My generation was taught (bashed actually) Latin ‘roots’ with accompanying prefixes and suffixes at primary school. As I understand it, the aim was to create a basic understanding of a key formative influence in the English language and to enable us to ‘crack the code’ when encountering new words for our vocabulary. Frankly, I think it worked though I probably didn’t appreciate it too much at the time. Similarly, in order to matriculate to University at that time, four years of Latin at High School was required. I must confess that not too much detail from that time has remained with me. However, again, I think that the time spent sharpened those ‘word attack’ skills as well as introducing me to a culture that was foundational to an understanding of the world in which I found myself.
It is undeniable that specialist environments continue to use language heavily related to Latin especially Anatomy and Physiology, Law and the taxonomic aspects of science though I don’t know how students handle that problem nowadays. In the not too distant past I helped a nursing student who was grappling with anatomy which I have never studied. I was intrigued as to how what little Latin remains to me was of assistance in understanding the terminology. My GP diagnosed a skin cancer of mine as a keratoancanthoma but had no idea of the derivation of term (‘acanthus’ as in the leaf of the plant name for the bear’s paw it resembled as well as the cell type).
However, apart from such arcane references, Jones goes to considerable lengths to trace the origins of Latin (less so Greek) and other languages in forming the terminology and structures that inform practically all aspects of our life and which continue to evolve. This might all sound rather remote but Jones’ incredible depth of knowledge on this topic shines through in an informative and enlightening manner.
This is not a book I could recommend for reading through completely and directly. Rather it is a resource that can be accessed by topic area and then left for visiting other areas as the mood, or need, arises. It rewards browsing over a period of time and can be very rewarding often in ways of which I was quite innocent.
Jones is but one year younger than me and thus was touched deeply by similar educational and cultural experiences. An MBE, Peter Jones has a Cambridge Classics doctorate on Homer. Don’t let that put you off as an ivory-tower isolate. He has been very successful in popularizing classic languages and literature (Q.E.D. and ‘Eureka’ for the Daily Telegraph), politics (‘Vote for Caesar’) and generally attuning the contemporary world to the ever-evolving contributions of the classic world, its tongues and their derivatives.
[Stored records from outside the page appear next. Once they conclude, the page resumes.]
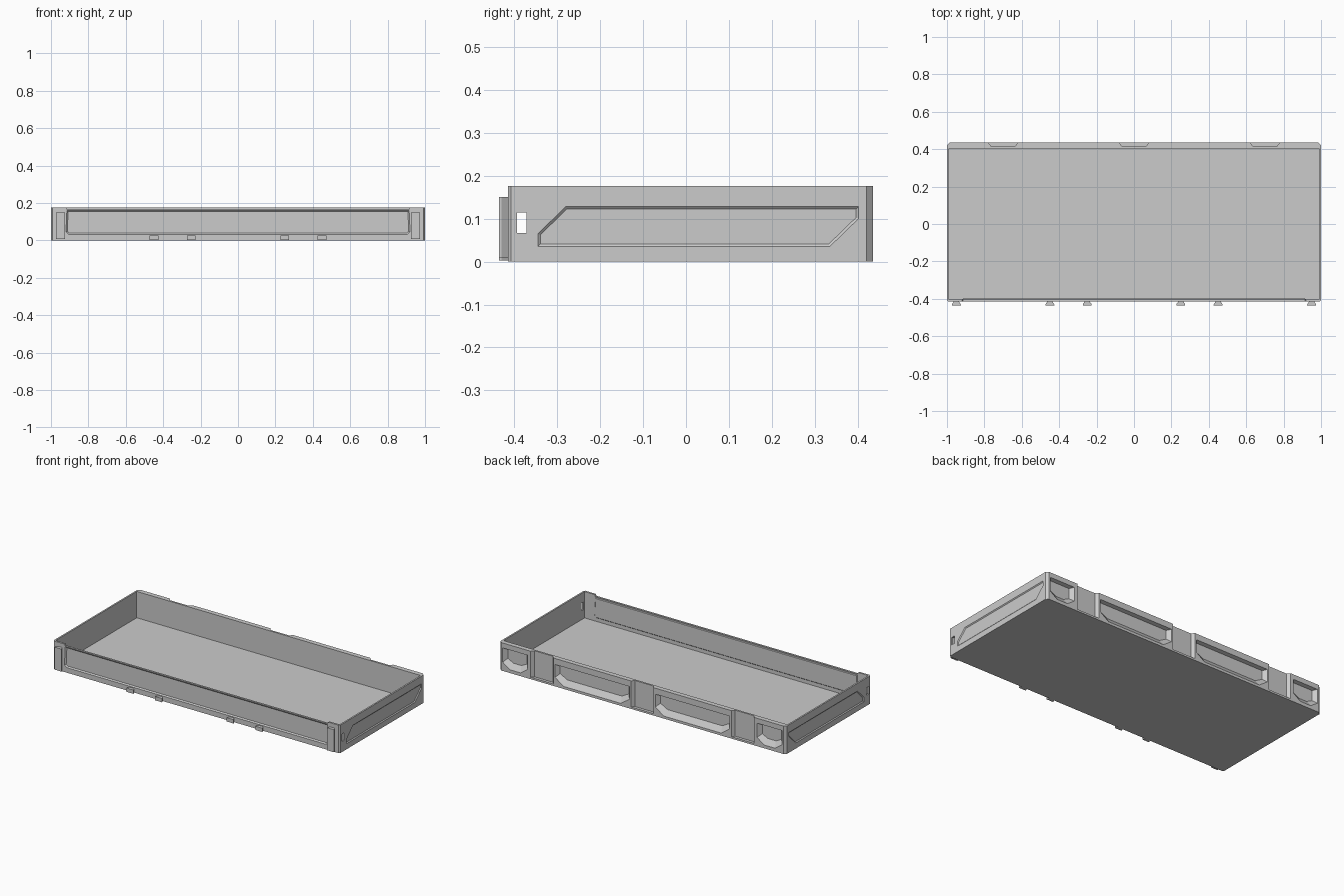
import bpy, bmesh
from mathutils import Vector

if "Cube" in bpy.data.objects:
    bpy.data.objects.remove(bpy.data.objects["Cube"])


def loft(name, ring_a, ring_b):
    """Closed solid between two matching rings of 3D points."""
    bm = bmesh.new()
    a = [bm.verts.new(p) for p in ring_a]
    b = [bm.verts.new(p) for p in ring_b]
    n = len(a)
    bm.faces.new(a)
    bm.faces.new(b)
    for i in range(n):
        j = (i + 1) % n
        bm.faces.new((a[i], a[j], b[j], b[i]))
    bmesh.ops.recalc_face_normals(bm, faces=bm.faces)
    me = bpy.data.meshes.new(name)
    bm.to_mesh(me)
    bm.free()
    ob = bpy.data.objects.new(name, me)
    bpy.context.collection.objects.link(ob)
    return ob


def prism_z(name, pts, z0, z1):
    return loft(name, [(x, y, z0) for x, y in pts], [(x, y, z1) for x, y in pts])


def plate_y(name, outer, y0, inner, y1):
    """Solid between an xz outline at y0 and another at y1."""
    return loft(name, [(x, y0, z) for x, z in outer], [(x, y1, z) for x, z in inner])


def rect(x0, x1, z0, z1):
    return [(x0, z0), (x1, z0), (x1, z1), (x0, z1)]


def inset(pts, d):
    """Offset a convex outline inwards by d."""
    p = [Vector(q) for q in pts]
    n = len(p)
    area = sum(p[i].x * p[(i + 1) % n].y - p[(i + 1) % n].x * p[i].y for i in range(n))
    s = 1 if area > 0 else -1
    out = []
    for i in range(n):
        e0 = (p[i] - p[i - 1]).normalized()
        e1 = (p[(i + 1) % n] - p[i]).normalized()
        n0 = Vector((-e0.y, e0.x)) * s
        n1 = Vector((-e1.y, e1.x)) * s
        out.append(tuple(p[i] + (n0 + n1) * d / (1 + n0.dot(n1))))
    return out


def cut(target, cutter):
    cutter.hide_render = True
    m = target.modifiers.new("cut", 'BOOLEAN')
    m.operation = 'DIFFERENCE'
    m.solver = 'EXACT'
    m.object = cutter
    bpy.context.view_layer.objects.active = target
    bpy.ops.object.modifier_apply(modifier=m.name)
    bpy.data.objects.remove(cutter)


H = 0.176
FRONT, BACK = -0.415, 0.435

# Tray body with chamfered vertical corners, hollowed out
body = prism_z("tray_body", [
    (-0.993, FRONT), (0.993, FRONT), (1, FRONT + 0.008), (1, BACK - 0.015),
    (0.985, BACK), (-0.985, BACK), (-1, BACK - 0.015), (-1, FRONT + 0.008)], 0, H)
cut(body, prism_z("cavity", rect(-0.99, 0.99, -0.403, 0.405), 0.01, 0.3))

# Lowered front rim between the corner posts
cut(body, plate_y("rim_cut",
                  [(-0.915, 0.165), (0.915, 0.165), (0.93, 0.2), (-0.93, 0.2)], -0.5,
                  [(-0.915, 0.165), (0.915, 0.165), (0.93, 0.2), (-0.93, 0.2)], -0.39))

# Recessed front panel with cut lower corners, and its raised inner face
panel = [(-0.905, 0.032), (0.905, 0.032), (0.92, 0.045), (0.915, 0.160),
         (-0.915, 0.160), (-0.92, 0.045)]
cut(body, plate_y("panel_cut", inset(panel, -0.001), FRONT - 0.001, inset(panel, 0.007), -0.408))
plate_y("front_inner_panel", panel, -0.404, inset(panel, 0.005), -0.399)

# Side recesses and clip holes
side = [(-0.345, 0.035), (0.335, 0.035), (0.402, 0.1), (0.402, 0.128),
        (-0.28, 0.128), (-0.345, 0.065)]
for s in (-1, 1):
    a, b = inset(side, -0.001), inset(side, 0.006)
    cut(body, loft("side_cut", [(s * 1.001, y, z) for y, z in a],
                   [(s * 0.995, y, z) for y, z in b]))
    hole = rect(-0.394, -0.371, 0.066, 0.114)
    cut(body, loft("hole_cut", [(s * 1.1, y, z) for y, z in hole],
                   [(s * 0.95, y, z) for y, z in hole]))

# Dovetail slots in the back, open at the top
for x in (-0.7, 0, 0.7):
    cut(body, prism_z("slot_cut", [(x - 0.065, 0.417), (x + 0.065, 0.417),
                                   (x + 0.08, 0.436), (x - 0.08, 0.436)], 0.012, 0.3))


# Back pockets with sloped floors and cut lower corners
def pocket(x0, x1, z0, z1, c):
    outer = [(x0 + c, z0), (x1 - c, z0), (x1, z0 + c * 0.7), (x1, z1),
             (x0, z1), (x0, z0 + c * 0.7)]
    inner = [(x0 + c + 0.01, z0 + 0.035), (x1 - c - 0.01, z0 + 0.035),
             (x1 - 0.02, z0 + c * 0.7 + 0.02), (x1 - 0.02, z1 - 0.005),
             (x0 + 0.02, z1 - 0.005), (x0 + 0.02, z0 + c * 0.7 + 0.02)]
    cut(body, plate_y("pocket_cut", outer, BACK + 0.0005, inner, 0.411))


for x0, x1 in ((-0.61, -0.09), (0.09, 0.61)):
    pocket(x0, x1, 0.015, 0.138, 0.06)
for x0, x1 in ((-0.975, -0.80), (0.80, 0.975)):
    pocket(x0, x1, 0.02, 0.145, 0.05)


# Dovetail connectors on the front
def dovetail(name, x, z0, z1):
    prism_z(name, [(x - 0.013, FRONT + 0.001), (x + 0.013, FRONT + 0.001),
                   (x + 0.024, -0.430), (x + 0.024, -0.435),
                   (x - 0.024, -0.435), (x - 0.024, -0.430)], z0, z1)


for s, side_name in ((-1, "left"), (1, "right")):
    dovetail(side_name + "_tall_connector", s * 0.95, 0.008, 0.15)
    for x in (0.25, 0.45):
        dovetail(side_name + "_small_connector", s * x, 0.002, 0.026)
Some people will happily reject this book out of hand. Certainly a good friend of mine who regards my occasional excursions into Latin references as the acme of tiresomeness and boredom will not be a candidate (pace Gary). However, to be picked up and used as something to be dipped into, Jones serves us well.